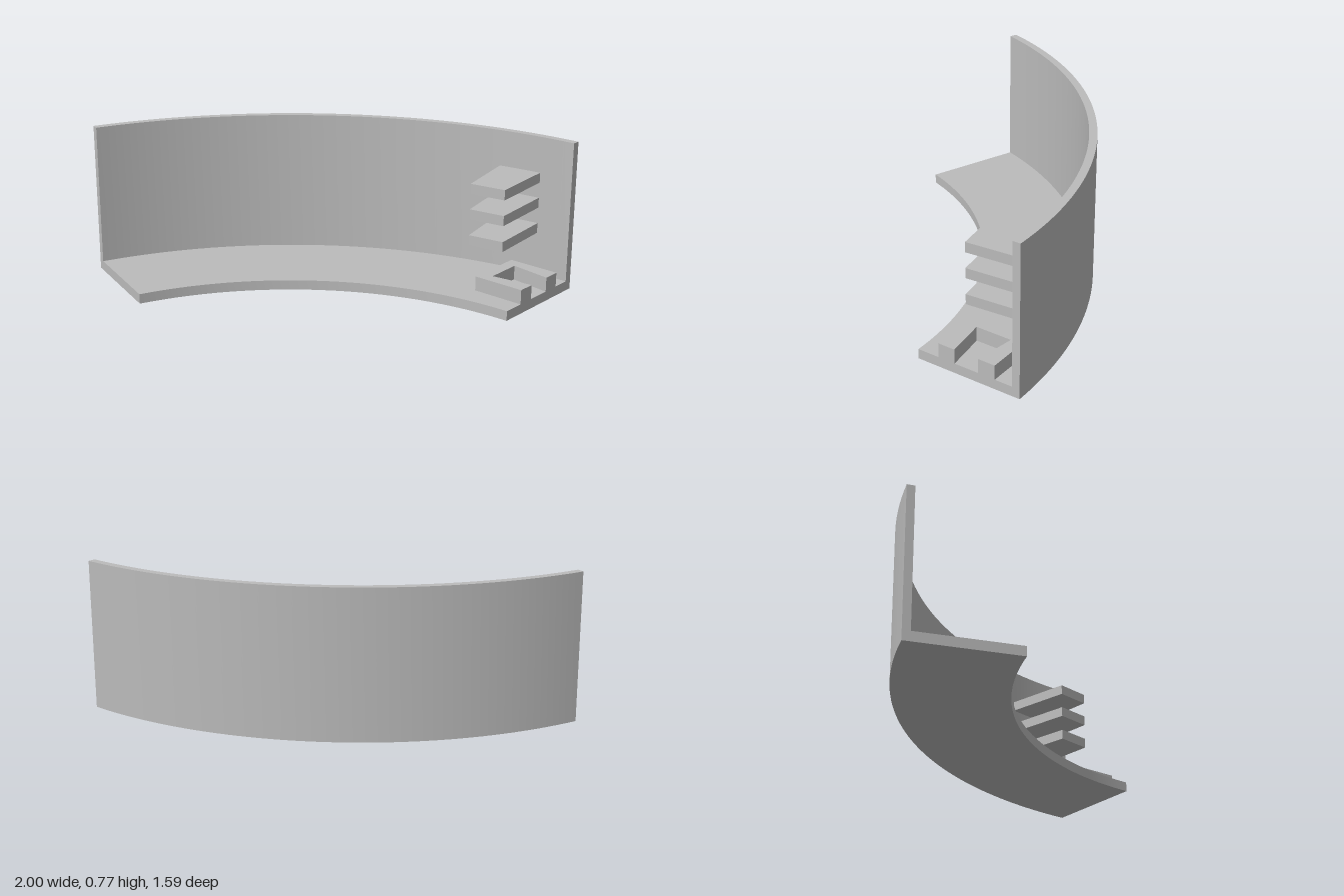
import * as THREE from 'three';
import { toCreasedNormals } from 'three/addons/utils/BufferGeometryUtils.js';

// Centre of the curve in plan, and its sweep
const CX = 1, CZ = 1.33;
const START = Math.PI, SWEEP = THREE.MathUtils.degToRad(70);

export function createModel() {
  const model = new THREE.Group();
  const grey = new THREE.MeshStandardMaterial({ color: 0xbbbbbb, side: THREE.DoubleSide });
  grey.name = 'plain grey';

  const add = (name, geometry) => {
    const mesh = new THREE.Mesh(geometry, grey);
    mesh.name = name;
    model.add(mesh);
    return mesh;
  };

  // Upright prism from [x, z] plan corners
  const prism = (name, plan, y, height) => {
    const shape = new THREE.Shape(plan.map(([x, z]) => new THREE.Vector2(x, -z)));
    const geometry = new THREE.ExtrudeGeometry(shape, { depth: height, bevelEnabled: false });
    geometry.rotateX(-Math.PI / 2);
    add(name, geometry).position.y = y;
  };

  // L-shaped section: floor with a thin wall on its outer edge
  const section = [
    [1.57, 0], [2.128, 0], [2.128, 0.775], [2.088, 0.775], [2.088, 0.05], [1.57, 0.05],
  ].map(([r, y]) => new THREE.Vector2(r, y));

  const sweep = new THREE.LatheGeometry([...section, section[0]], 48, START, SWEEP);
  add('curvedFloorAndWall', toCreasedNormals(sweep, 0.5)).position.set(CX, 0, CZ);

  // Flat faces closing both ends of the sweep
  for (const [name, phi] of [['leftEnd', START], ['rightEnd', START + SWEEP]]) {
    const cap = add(name, new THREE.ShapeGeometry(new THREE.Shape(section)));
    cap.position.set(CX, 0, CZ);
    cap.rotation.y = phi - Math.PI / 2;
  }

  // Three shelves projecting from the wall
  const shelfPlan = [[0.597, -0.722], [0.667, -0.372], [0.85, -0.4], [0.82, -0.752]];
  [0.27, 0.405, 0.537].forEach((y, i) => prism(`shelf${i + 1}`, shelfPlan, y, 0.052));

  // Low block with a dovetail slot open at the end
  prism('dovetailSocket', [
    [1, -0.355], [0.73, -0.355], [0.73, -0.665], [1, -0.665],
    [1, -0.575], [0.79, -0.605], [0.79, -0.415], [1, -0.445],
  ], 0.05, 0.074);

  return model;
}
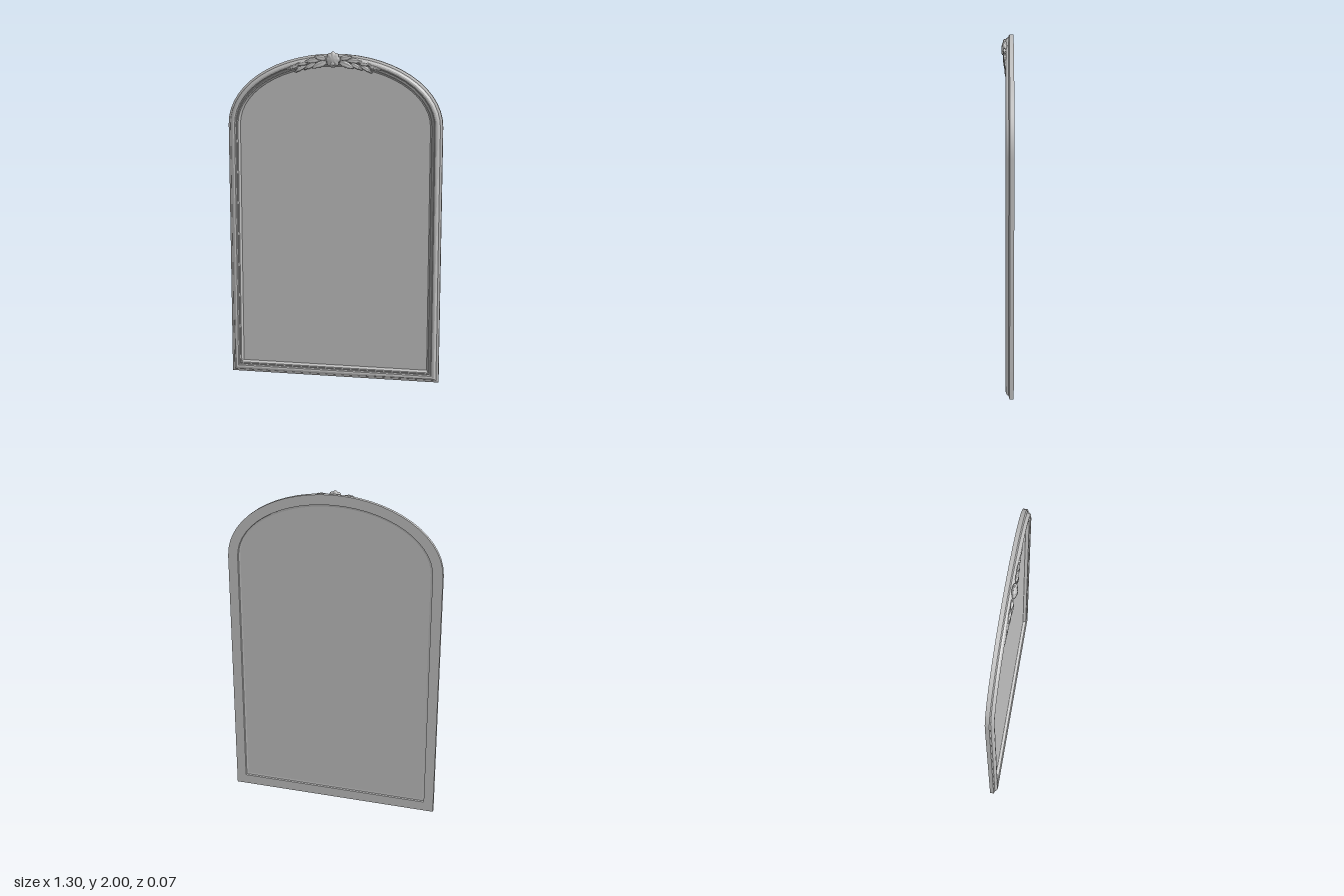
import * as THREE from 'three';
import { toCreasedNormals } from 'three/addons/utils/BufferGeometryUtils.js';

const SPRING = 1.56, HALF = 0.65, RISE = 0.425;
const ARCH_STEPS = 28;

// Arched outline inset by d, counter-clockwise from the lower left corner
function outline(d) {
  const a = HALF - d, b = RISE - d;
  const pts = [new THREE.Vector2(-a, d), new THREE.Vector2(a, d)];
  for (let i = 0; i <= ARCH_STEPS; i++) {
    const t = (i / ARCH_STEPS) * Math.PI;
    pts.push(new THREE.Vector2(a * Math.cos(t), SPRING + b * Math.sin(t)));
  }
  return pts;
}

// Sweep a closed moulding profile of [inset, z] around the outline
function sweep(profile) {
  const pos = [], index = [];
  const loops = profile.map(([d]) => outline(d));
  const n = loops[0].length, m = profile.length;
  for (let i = 0; i < n; i++) {
    for (let j = 0; j < m; j++) pos.push(loops[j][i].x, loops[j][i].y, profile[j][1]);
  }
  for (let i = 0; i < n; i++) {
    for (let j = 0; j < m; j++) {
      const i2 = (i + 1) % n, j2 = (j + 1) % m;
      const a = i * m + j, b = i2 * m + j, c = i2 * m + j2, d = i * m + j2;
      index.push(a, b, c, a, c, d);
    }
  }
  const geo = new THREE.BufferGeometry();
  geo.setAttribute('position', new THREE.Float32BufferAttribute(pos, 3));
  geo.setIndex(index);
  return toCreasedNormals(geo, 0.4);
}

// Move every vertex of a geometry by a rule
function reshape(geo, rule) {
  const p = geo.attributes.position, v = new THREE.Vector3();
  for (let i = 0; i < p.count; i++) {
    rule(v.fromBufferAttribute(p, i));
    p.setXYZ(i, v.x, v.y, v.z);
  }
  geo.computeVertexNormals();
  return geo;
}

// Acanthus leaf along +x: scalloped edges, grooved middle, drooping tip
function leafGeometry(length, width, depth) {
  return reshape(new THREE.SphereGeometry(1, 28, 12), (v) => {
    const t = (v.x + 1) / 2;
    const lobes = 0.75 + 0.25 * Math.abs(Math.cos(t * Math.PI * 3.5));
    const groove = 1 - 0.45 * Math.exp(-Math.pow(v.y / 0.22, 2));
    const y = v.y * lobes * (1.25 - 0.6 * t);
    v.set(t * length, y * width / 2 - 0.12 * length * t * t, v.z * depth * groove);
  });
}

export function createModel() {
  const model = new THREE.Group();
  model.name = 'archedMirror';
  const silver = new THREE.MeshStandardMaterial({ color: 0xc0c0c0 });
  silver.name = 'silver grey';

  function add(parent, name, geo) {
    const mesh = new THREE.Mesh(geo, silver);
    mesh.name = name;
    parent.add(mesh);
    return mesh;
  }

  // Stepped moulding with a flat back
  add(model, 'frame', sweep([
    [0, -0.035], [0, -0.011], [0.006, -0.007], [0.014, -0.005], [0.018, 0.004],
    [0.026, 0.011], [0.034, 0.013], [0.043, 0.010], [0.048, 0.003], [0.053, 0.003],
    [0.057, 0.007], [0.063, 0.005], [0.067, -0.004], [0.073, -0.012],
    [0.073, -0.022], [0.062, -0.024], [0.060, -0.035],
  ]));

  // Glass panel held inside the frame
  const glass = new THREE.ExtrudeGeometry(new THREE.Shape(outline(0.066)), { depth: 0.008, bevelEnabled: false });
  glass.translate(0, 0, -0.022);
  add(model, 'mirrorPanel', glass);

  // Carved crest at the top of the arch
  const crest = new THREE.Group();
  crest.name = 'crest';
  model.add(crest);

  // Ribbed shell with a scalloped rim
  const shell = add(crest, 'shell', reshape(new THREE.SphereGeometry(1, 64, 16), (v) => {
    const angle = Math.atan2(v.y, v.x), r = Math.hypot(v.x, v.y);
    const rib = Math.abs(Math.cos(angle * 4));
    const k = 0.043 * (0.86 + 0.14 * rib);
    v.set(v.x * k, v.y * k * 1.1, v.z * 0.017 * (1 - 0.3 * r * (1 - rib)));
  }));
  shell.position.set(0, 1.952, 0.017);
  const boss = add(crest, 'shellBoss', new THREE.SphereGeometry(0.012, 16, 10));
  boss.scale.set(1.2, 1, 0.6);
  boss.position.set(0, 1.928, 0.027);

  // Leaves trailing down the arch: x, y, angle, length, width, depth, z
  const leaves = [
    [0.045, 1.955, 0.30, 0.07, 0.036, 0.010, 0.018],
    [0.040, 1.935, -0.25, 0.09, 0.040, 0.010, 0.017],
    [0.085, 1.948, 0.00, 0.09, 0.034, 0.009, 0.015],
    [0.105, 1.928, -0.35, 0.08, 0.030, 0.009, 0.014],
    [0.150, 1.932, -0.05, 0.08, 0.028, 0.008, 0.012],
    [0.165, 1.915, -0.42, 0.08, 0.026, 0.007, 0.011],
    [0.210, 1.915, -0.20, 0.08, 0.022, 0.006, 0.011],
  ];
  for (const side of [1, -1]) {
    const spray = new THREE.Group();
    spray.name = side > 0 ? 'leftLeafSpray' : 'rightLeafSpray';
    spray.scale.x = side;
    crest.add(spray);
    leaves.forEach(([x, y, angle, length, width, depth, z], i) => {
      const leaf = add(spray, `leaf${i + 1}`, leafGeometry(length, width, depth));
      leaf.position.set(x, y, z);
      leaf.rotation.z = angle;
    });
  }
  return model;
}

#### YOUR OBJECTIVE:
Please set the data above down exactly, with the pictures removed.

#### EXERCISE OUTPUT:
import * as THREE from 'three';
import { toCreasedNormals } from 'three/addons/utils/BufferGeometryUtils.js';

// Centre of the curve in plan, and its sweep
const CX = 1, CZ = 1.33;
const START = Math.PI, SWEEP = THREE.MathUtils.degToRad(70);

export function createModel() {
  const model = new THREE.Group();
  const grey = new THREE.MeshStandardMaterial({ color: 0xbbbbbb, side: THREE.DoubleSide });
  grey.name = 'plain grey';

  const add = (name, geometry) => {
    const mesh = new THREE.Mesh(geometry, grey);
    mesh.name = name;
    model.add(mesh);
    return mesh;
  };

  // Upright prism from [x, z] plan corners
  const prism = (name, plan, y, height) => {
    const shape = new THREE.Shape(plan.map(([x, z]) => new THREE.Vector2(x, -z)));
    const geometry = new THREE.ExtrudeGeometry(shape, { depth: height, bevelEnabled: false });
    geometry.rotateX(-Math.PI / 2);
    add(name, geometry).position.y = y;
  };

  // L-shaped section: floor with a thin wall on its outer edge
  const section = [
    [1.57, 0], [2.128, 0], [2.128, 0.775], [2.088, 0.775], [2.088, 0.05], [1.57, 0.05],
  ].map(([r, y]) => new THREE.Vector2(r, y));

  const sweep = new THREE.LatheGeometry([...section, section[0]], 48, START, SWEEP);
  add('curvedFloorAndWall', toCreasedNormals(sweep, 0.5)).position.set(CX, 0, CZ);

  // Flat faces closing both ends of the sweep
  for (const [name, phi] of [['leftEnd', START], ['rightEnd', START + SWEEP]]) {
    const cap = add(name, new THREE.ShapeGeometry(new THREE.Shape(section)));
    cap.position.set(CX, 0, CZ);
    cap.rotation.y = phi - Math.PI / 2;
  }

  // Three shelves projecting from the wall
  const shelfPlan = [[0.597, -0.722], [0.667, -0.372], [0.85, -0.4], [0.82, -0.752]];
  [0.27, 0.405, 0.537].forEach((y, i) => prism(`shelf${i + 1}`, shelfPlan, y, 0.052));

  // Low block with a dovetail slot open at the end
  prism('dovetailSocket', [
    [1, -0.355], [0.73, -0.355], [0.73, -0.665], [1, -0.665],
    [1, -0.575], [0.79, -0.605], [0.79, -0.415], [1, -0.445],
  ], 0.05, 0.074);

  return model;
}
import * as THREE from 'three';
import { toCreasedNormals } from 'three/addons/utils/BufferGeometryUtils.js';

const SPRING = 1.56, HALF = 0.65, RISE = 0.425;
const ARCH_STEPS = 28;

// Arched outline inset by d, counter-clockwise from the lower left corner
function outline(d) {
  const a = HALF - d, b = RISE - d;
  const pts = [new THREE.Vector2(-a, d), new THREE.Vector2(a, d)];
  for (let i = 0; i <= ARCH_STEPS; i++) {
    const t = (i / ARCH_STEPS) * Math.PI;
    pts.push(new THREE.Vector2(a * Math.cos(t), SPRING + b * Math.sin(t)));
  }
  return pts;
}

// Sweep a closed moulding profile of [inset, z] around the outline
function sweep(profile) {
  const pos = [], index = [];
  const loops = profile.map(([d]) => outline(d));
  const n = loops[0].length, m = profile.length;
  for (let i = 0; i < n; i++) {
    for (let j = 0; j < m; j++) pos.push(loops[j][i].x, loops[j][i].y, profile[j][1]);
  }
  for (let i = 0; i < n; i++) {
    for (let j = 0; j < m; j++) {
      const i2 = (i + 1) % n, j2 = (j + 1) % m;
      const a = i * m + j, b = i2 * m + j, c = i2 * m + j2, d = i * m + j2;
      index.push(a, b, c, a, c, d);
    }
  }
  const geo = new THREE.BufferGeometry();
  geo.setAttribute('position', new THREE.Float32BufferAttribute(pos, 3));
  geo.setIndex(index);
  return toCreasedNormals(geo, 0.4);
}

// Move every vertex of a geometry by a rule
function reshape(geo, rule) {
  const p = geo.attributes.position, v = new THREE.Vector3();
  for (let i = 0; i < p.count; i++) {
    rule(v.fromBufferAttribute(p, i));
    p.setXYZ(i, v.x, v.y, v.z);
  }
  geo.computeVertexNormals();
  return geo;
}

// Acanthus leaf along +x: scalloped edges, grooved middle, drooping tip
function leafGeometry(length, width, depth) {
  return reshape(new THREE.SphereGeometry(1, 28, 12), (v) => {
    const t = (v.x + 1) / 2;
    const lobes = 0.75 + 0.25 * Math.abs(Math.cos(t * Math.PI * 3.5));
    const groove = 1 - 0.45 * Math.exp(-Math.pow(v.y / 0.22, 2));
    const y = v.y * lobes * (1.25 - 0.6 * t);
    v.set(t * length, y * width / 2 - 0.12 * length * t * t, v.z * depth * groove);
  });
}

export function createModel() {
  const model = new THREE.Group();
  model.name = 'archedMirror';
  const silver = new THREE.MeshStandardMaterial({ color: 0xc0c0c0 });
  silver.name = 'silver grey';

  function add(parent, name, geo) {
    const mesh = new THREE.Mesh(geo, silver);
    mesh.name = name;
    parent.add(mesh);
    return mesh;
  }

  // Stepped moulding with a flat back
  add(model, 'frame', sweep([
    [0, -0.035], [0, -0.011], [0.006, -0.007], [0.014, -0.005], [0.018, 0.004],
    [0.026, 0.011], [0.034, 0.013], [0.043, 0.010], [0.048, 0.003], [0.053, 0.003],
    [0.057, 0.007], [0.063, 0.005], [0.067, -0.004], [0.073, -0.012],
    [0.073, -0.022], [0.062, -0.024], [0.060, -0.035],
  ]));

  // Glass panel held inside the frame
  const glass = new THREE.ExtrudeGeometry(new THREE.Shape(outline(0.066)), { depth: 0.008, bevelEnabled: false });
  glass.translate(0, 0, -0.022);
  add(model, 'mirrorPanel', glass);

  // Carved crest at the top of the arch
  const crest = new THREE.Group();
  crest.name = 'crest';
  model.add(crest);

  // Ribbed shell with a scalloped rim
  const shell = add(crest, 'shell', reshape(new THREE.SphereGeometry(1, 64, 16), (v) => {
    const angle = Math.atan2(v.y, v.x), r = Math.hypot(v.x, v.y);
    const rib = Math.abs(Math.cos(angle * 4));
    const k = 0.043 * (0.86 + 0.14 * rib);
    v.set(v.x * k, v.y * k * 1.1, v.z * 0.017 * (1 - 0.3 * r * (1 - rib)));
  }));
  shell.position.set(0, 1.952, 0.017);
  const boss = add(crest, 'shellBoss', new THREE.SphereGeometry(0.012, 16, 10));
  boss.scale.set(1.2, 1, 0.6);
  boss.position.set(0, 1.928, 0.027);

  // Leaves trailing down the arch: x, y, angle, length, width, depth, z
  const leaves = [
    [0.045, 1.955, 0.30, 0.07, 0.036, 0.010, 0.018],
    [0.040, 1.935, -0.25, 0.09, 0.040, 0.010, 0.017],
    [0.085, 1.948, 0.00, 0.09, 0.034, 0.009, 0.015],
    [0.105, 1.928, -0.35, 0.08, 0.030, 0.009, 0.014],
    [0.150, 1.932, -0.05, 0.08, 0.028, 0.008, 0.012],
    [0.165, 1.915, -0.42, 0.08, 0.026, 0.007, 0.011],
    [0.210, 1.915, -0.20, 0.08, 0.022, 0.006, 0.011],
  ];
  for (const side of [1, -1]) {
    const spray = new THREE.Group();
    spray.name = side > 0 ? 'leftLeafSpray' : 'rightLeafSpray';
    spray.scale.x = side;
    crest.add(spray);
    leaves.forEach(([x, y, angle, length, width, depth, z], i) => {
      const leaf = add(spray, `leaf${i + 1}`, leafGeometry(length, width, depth));
      leaf.position.set(x, y, z);
      leaf.rotation.z = angle;
    });
  }
  return model;
}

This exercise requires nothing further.